What to produce: Retype each record exactly, please. Skip none.

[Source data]
+-------+

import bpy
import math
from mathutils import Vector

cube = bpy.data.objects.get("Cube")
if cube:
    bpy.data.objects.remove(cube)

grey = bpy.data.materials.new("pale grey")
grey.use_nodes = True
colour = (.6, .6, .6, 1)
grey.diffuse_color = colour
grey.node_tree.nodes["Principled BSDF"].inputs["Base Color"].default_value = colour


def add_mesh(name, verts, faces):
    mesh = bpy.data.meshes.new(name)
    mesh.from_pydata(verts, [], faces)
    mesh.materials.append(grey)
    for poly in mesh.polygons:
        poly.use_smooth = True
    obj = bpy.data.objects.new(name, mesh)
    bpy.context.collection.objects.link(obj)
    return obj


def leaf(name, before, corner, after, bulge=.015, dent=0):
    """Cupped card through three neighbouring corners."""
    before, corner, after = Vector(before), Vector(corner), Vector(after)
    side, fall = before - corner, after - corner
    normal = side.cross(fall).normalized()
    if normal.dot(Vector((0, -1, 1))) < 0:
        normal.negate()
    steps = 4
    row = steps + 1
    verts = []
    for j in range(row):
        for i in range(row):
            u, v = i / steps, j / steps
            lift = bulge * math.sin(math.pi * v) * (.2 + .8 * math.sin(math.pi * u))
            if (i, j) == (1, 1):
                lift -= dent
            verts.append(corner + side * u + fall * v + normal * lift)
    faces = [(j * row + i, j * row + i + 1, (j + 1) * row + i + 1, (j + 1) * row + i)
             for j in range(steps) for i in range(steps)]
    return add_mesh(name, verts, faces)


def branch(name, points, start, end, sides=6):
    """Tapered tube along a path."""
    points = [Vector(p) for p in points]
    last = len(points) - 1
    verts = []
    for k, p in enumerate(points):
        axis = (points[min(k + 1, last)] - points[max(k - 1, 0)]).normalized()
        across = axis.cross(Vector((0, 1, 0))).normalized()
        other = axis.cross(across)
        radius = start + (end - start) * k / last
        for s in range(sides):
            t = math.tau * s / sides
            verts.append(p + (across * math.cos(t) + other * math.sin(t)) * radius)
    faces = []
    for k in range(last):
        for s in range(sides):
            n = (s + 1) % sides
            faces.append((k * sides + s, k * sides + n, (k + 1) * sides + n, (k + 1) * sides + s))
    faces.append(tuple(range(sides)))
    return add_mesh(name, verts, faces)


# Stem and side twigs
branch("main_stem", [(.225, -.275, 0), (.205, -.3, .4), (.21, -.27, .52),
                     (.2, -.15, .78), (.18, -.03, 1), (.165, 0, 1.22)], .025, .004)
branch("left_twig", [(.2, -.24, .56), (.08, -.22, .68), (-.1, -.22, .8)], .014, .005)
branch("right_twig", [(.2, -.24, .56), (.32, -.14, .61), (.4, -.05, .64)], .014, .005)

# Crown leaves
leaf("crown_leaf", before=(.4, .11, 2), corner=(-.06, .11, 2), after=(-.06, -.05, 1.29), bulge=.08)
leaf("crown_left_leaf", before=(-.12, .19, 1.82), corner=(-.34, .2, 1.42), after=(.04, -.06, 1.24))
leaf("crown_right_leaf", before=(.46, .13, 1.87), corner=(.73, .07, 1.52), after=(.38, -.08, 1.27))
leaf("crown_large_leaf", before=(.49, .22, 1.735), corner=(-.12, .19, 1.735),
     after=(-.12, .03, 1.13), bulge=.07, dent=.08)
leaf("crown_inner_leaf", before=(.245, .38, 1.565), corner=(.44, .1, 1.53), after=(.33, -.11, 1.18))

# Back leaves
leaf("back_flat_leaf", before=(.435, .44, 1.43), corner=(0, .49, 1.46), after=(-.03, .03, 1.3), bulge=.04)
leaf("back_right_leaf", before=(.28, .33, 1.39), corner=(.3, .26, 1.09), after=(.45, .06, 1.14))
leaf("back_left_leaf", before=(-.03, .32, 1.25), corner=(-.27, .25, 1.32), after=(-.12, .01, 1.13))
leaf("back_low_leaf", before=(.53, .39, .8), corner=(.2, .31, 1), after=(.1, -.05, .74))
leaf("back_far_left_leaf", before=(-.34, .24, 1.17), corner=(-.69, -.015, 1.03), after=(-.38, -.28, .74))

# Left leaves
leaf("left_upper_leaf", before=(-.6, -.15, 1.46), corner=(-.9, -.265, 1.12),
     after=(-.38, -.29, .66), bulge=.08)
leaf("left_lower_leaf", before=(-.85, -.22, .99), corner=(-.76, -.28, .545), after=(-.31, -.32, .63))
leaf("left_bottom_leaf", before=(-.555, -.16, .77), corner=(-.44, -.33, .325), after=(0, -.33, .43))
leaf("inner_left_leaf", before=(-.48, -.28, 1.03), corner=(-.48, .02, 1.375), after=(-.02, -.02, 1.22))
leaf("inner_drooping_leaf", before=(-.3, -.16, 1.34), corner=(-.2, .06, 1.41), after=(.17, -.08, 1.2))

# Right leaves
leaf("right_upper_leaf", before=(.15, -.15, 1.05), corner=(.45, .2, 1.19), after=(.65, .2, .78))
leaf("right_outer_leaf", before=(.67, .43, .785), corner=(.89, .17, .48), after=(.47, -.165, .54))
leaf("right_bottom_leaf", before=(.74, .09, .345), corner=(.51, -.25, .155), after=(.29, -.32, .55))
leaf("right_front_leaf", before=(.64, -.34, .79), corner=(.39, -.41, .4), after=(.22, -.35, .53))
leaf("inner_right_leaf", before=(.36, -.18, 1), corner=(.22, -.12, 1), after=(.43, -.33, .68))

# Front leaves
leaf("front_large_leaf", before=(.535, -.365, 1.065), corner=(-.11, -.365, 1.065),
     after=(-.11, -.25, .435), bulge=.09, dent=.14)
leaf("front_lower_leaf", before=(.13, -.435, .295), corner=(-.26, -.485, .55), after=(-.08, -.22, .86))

+-------+

Your solution:
import bpy
import math
from mathutils import Vector

cube = bpy.data.objects.get("Cube")
if cube:
    bpy.data.objects.remove(cube)

grey = bpy.data.materials.new("pale grey")
grey.use_nodes = True
colour = (.6, .6, .6, 1)
grey.diffuse_color = colour
grey.node_tree.nodes["Principled BSDF"].inputs["Base Color"].default_value = colour


def add_mesh(name, verts, faces):
    mesh = bpy.data.meshes.new(name)
    mesh.from_pydata(verts, [], faces)
    mesh.materials.append(grey)
    for poly in mesh.polygons:
        poly.use_smooth = True
    obj = bpy.data.objects.new(name, mesh)
    bpy.context.collection.objects.link(obj)
    return obj


def leaf(name, before, corner, after, bulge=.015, dent=0):
    """Cupped card through three neighbouring corners."""
    before, corner, after = Vector(before), Vector(corner), Vector(after)
    side, fall = before - corner, after - corner
    normal = side.cross(fall).normalized()
    if normal.dot(Vector((0, -1, 1))) < 0:
        normal.negate()
    steps = 4
    row = steps + 1
    verts = []
    for j in range(row):
        for i in range(row):
            u, v = i / steps, j / steps
            lift = bulge * math.sin(math.pi * v) * (.2 + .8 * math.sin(math.pi * u))
            if (i, j) == (1, 1):
                lift -= dent
            verts.append(corner + side * u + fall * v + normal * lift)
    faces = [(j * row + i, j * row + i + 1, (j + 1) * row + i + 1, (j + 1) * row + i)
             for j in range(steps) for i in range(steps)]
    return add_mesh(name, verts, faces)


def branch(name, points, start, end, sides=6):
    """Tapered tube along a path."""
    points = [Vector(p) for p in points]
    last = len(points) - 1
    verts = []
    for k, p in enumerate(points):
        axis = (points[min(k + 1, last)] - points[max(k - 1, 0)]).normalized()
        across = axis.cross(Vector((0, 1, 0))).normalized()
        other = axis.cross(across)
        radius = start + (end - start) * k / last
        for s in range(sides):
            t = math.tau * s / sides
            verts.append(p + (across * math.cos(t) + other * math.sin(t)) * radius)
    faces = []
    for k in range(last):
        for s in range(sides):
            n = (s + 1) % sides
            faces.append((k * sides + s, k * sides + n, (k + 1) * sides + n, (k + 1) * sides + s))
    faces.append(tuple(range(sides)))
    return add_mesh(name, verts, faces)


# Stem and side twigs
branch("main_stem", [(.225, -.275, 0), (.205, -.3, .4), (.21, -.27, .52),
                     (.2, -.15, .78), (.18, -.03, 1), (.165, 0, 1.22)], .025, .004)
branch("left_twig", [(.2, -.24, .56), (.08, -.22, .68), (-.1, -.22, .8)], .014, .005)
branch("right_twig", [(.2, -.24, .56), (.32, -.14, .61), (.4, -.05, .64)], .014, .005)

# Crown leaves
leaf("crown_leaf", before=(.4, .11, 2), corner=(-.06, .11, 2), after=(-.06, -.05, 1.29), bulge=.08)
leaf("crown_left_leaf", before=(-.12, .19, 1.82), corner=(-.34, .2, 1.42), after=(.04, -.06, 1.24))
leaf("crown_right_leaf", before=(.46, .13, 1.87), corner=(.73, .07, 1.52), after=(.38, -.08, 1.27))
leaf("crown_large_leaf", before=(.49, .22, 1.735), corner=(-.12, .19, 1.735),
     after=(-.12, .03, 1.13), bulge=.07, dent=.08)
leaf("crown_inner_leaf", before=(.245, .38, 1.565), corner=(.44, .1, 1.53), after=(.33, -.11, 1.18))

# Back leaves
leaf("back_flat_leaf", before=(.435, .44, 1.43), corner=(0, .49, 1.46), after=(-.03, .03, 1.3), bulge=.04)
leaf("back_right_leaf", before=(.28, .33, 1.39), corner=(.3, .26, 1.09), after=(.45, .06, 1.14))
leaf("back_left_leaf", before=(-.03, .32, 1.25), corner=(-.27, .25, 1.32), after=(-.12, .01, 1.13))
leaf("back_low_leaf", before=(.53, .39, .8), corner=(.2, .31, 1), after=(.1, -.05, .74))
leaf("back_far_left_leaf", before=(-.34, .24, 1.17), corner=(-.69, -.015, 1.03), after=(-.38, -.28, .74))

# Left leaves
leaf("left_upper_leaf", before=(-.6, -.15, 1.46), corner=(-.9, -.265, 1.12),
     after=(-.38, -.29, .66), bulge=.08)
leaf("left_lower_leaf", before=(-.85, -.22, .99), corner=(-.76, -.28, .545), after=(-.31, -.32, .63))
leaf("left_bottom_leaf", before=(-.555, -.16, .77), corner=(-.44, -.33, .325), after=(0, -.33, .43))
leaf("inner_left_leaf", before=(-.48, -.28, 1.03), corner=(-.48, .02, 1.375), after=(-.02, -.02, 1.22))
leaf("inner_drooping_leaf", before=(-.3, -.16, 1.34), corner=(-.2, .06, 1.41), after=(.17, -.08, 1.2))

# Right leaves
leaf("right_upper_leaf", before=(.15, -.15, 1.05), corner=(.45, .2, 1.19), after=(.65, .2, .78))
leaf("right_outer_leaf", before=(.67, .43, .785), corner=(.89, .17, .48), after=(.47, -.165, .54))
leaf("right_bottom_leaf", before=(.74, .09, .345), corner=(.51, -.25, .155), after=(.29, -.32, .55))
leaf("right_front_leaf", before=(.64, -.34, .79), corner=(.39, -.41, .4), after=(.22, -.35, .53))
leaf("inner_right_leaf", before=(.36, -.18, 1), corner=(.22, -.12, 1), after=(.43, -.33, .68))

# Front leaves
leaf("front_large_leaf", before=(.535, -.365, 1.065), corner=(-.11, -.365, 1.065),
     after=(-.11, -.25, .435), bulge=.09, dent=.14)
leaf("front_lower_leaf", before=(.13, -.435, .295), corner=(-.26, -.485, .55), after=(-.08, -.22, .86))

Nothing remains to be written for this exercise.